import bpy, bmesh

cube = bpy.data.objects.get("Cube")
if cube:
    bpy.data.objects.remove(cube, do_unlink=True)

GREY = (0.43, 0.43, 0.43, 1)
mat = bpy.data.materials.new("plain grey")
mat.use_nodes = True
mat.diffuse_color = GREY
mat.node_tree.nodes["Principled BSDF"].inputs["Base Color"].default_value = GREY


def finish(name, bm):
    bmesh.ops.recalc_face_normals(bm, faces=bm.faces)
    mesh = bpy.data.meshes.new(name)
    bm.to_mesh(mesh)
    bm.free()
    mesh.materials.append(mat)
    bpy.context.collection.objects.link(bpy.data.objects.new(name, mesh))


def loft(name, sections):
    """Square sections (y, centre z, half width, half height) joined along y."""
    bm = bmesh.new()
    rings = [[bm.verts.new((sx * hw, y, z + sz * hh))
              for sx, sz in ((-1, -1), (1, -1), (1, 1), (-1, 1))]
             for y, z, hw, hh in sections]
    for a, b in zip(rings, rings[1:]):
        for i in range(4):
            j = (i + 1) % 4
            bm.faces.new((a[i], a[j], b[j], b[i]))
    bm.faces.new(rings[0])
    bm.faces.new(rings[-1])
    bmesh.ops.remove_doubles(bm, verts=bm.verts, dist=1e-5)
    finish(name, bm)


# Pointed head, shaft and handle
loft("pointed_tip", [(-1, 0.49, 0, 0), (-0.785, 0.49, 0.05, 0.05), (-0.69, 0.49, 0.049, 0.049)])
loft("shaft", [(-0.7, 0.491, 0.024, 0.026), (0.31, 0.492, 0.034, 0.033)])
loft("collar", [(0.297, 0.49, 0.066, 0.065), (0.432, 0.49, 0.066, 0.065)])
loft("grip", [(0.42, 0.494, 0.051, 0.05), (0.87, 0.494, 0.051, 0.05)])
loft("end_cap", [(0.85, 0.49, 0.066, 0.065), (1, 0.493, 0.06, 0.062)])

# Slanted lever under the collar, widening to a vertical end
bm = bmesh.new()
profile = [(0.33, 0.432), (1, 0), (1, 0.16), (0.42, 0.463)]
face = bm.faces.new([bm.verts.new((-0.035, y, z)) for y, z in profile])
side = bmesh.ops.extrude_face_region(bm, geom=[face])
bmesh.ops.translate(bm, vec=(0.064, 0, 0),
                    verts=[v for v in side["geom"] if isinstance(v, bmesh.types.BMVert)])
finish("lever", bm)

######

PROBLEM TO SOLVE :: Set down the lines from the one with "# Pointed head, shaft and handle" through the end of the data above. Keep each exactly as written and add no other line.

ANSWER ::
# Pointed head, shaft and handle
loft("pointed_tip", [(-1, 0.49, 0, 0), (-0.785, 0.49, 0.05, 0.05), (-0.69, 0.49, 0.049, 0.049)])
loft("shaft", [(-0.7, 0.491, 0.024, 0.026), (0.31, 0.492, 0.034, 0.033)])
loft("collar", [(0.297, 0.49, 0.066, 0.065), (0.432, 0.49, 0.066, 0.065)])
loft("grip", [(0.42, 0.494, 0.051, 0.05), (0.87, 0.494, 0.051, 0.05)])
loft("end_cap", [(0.85, 0.49, 0.066, 0.065), (1, 0.493, 0.06, 0.062)])

# Slanted lever under the collar, widening to a vertical end
bm = bmesh.new()
profile = [(0.33, 0.432), (1, 0), (1, 0.16), (0.42, 0.463)]
face = bm.faces.new([bm.verts.new((-0.035, y, z)) for y, z in profile])
side = bmesh.ops.extrude_face_region(bm, geom=[face])
bmesh.ops.translate(bm, vec=(0.064, 0, 0),
                    verts=[v for v in side["geom"] if isinstance(v, bmesh.types.BMVert)])
finish("lever", bm)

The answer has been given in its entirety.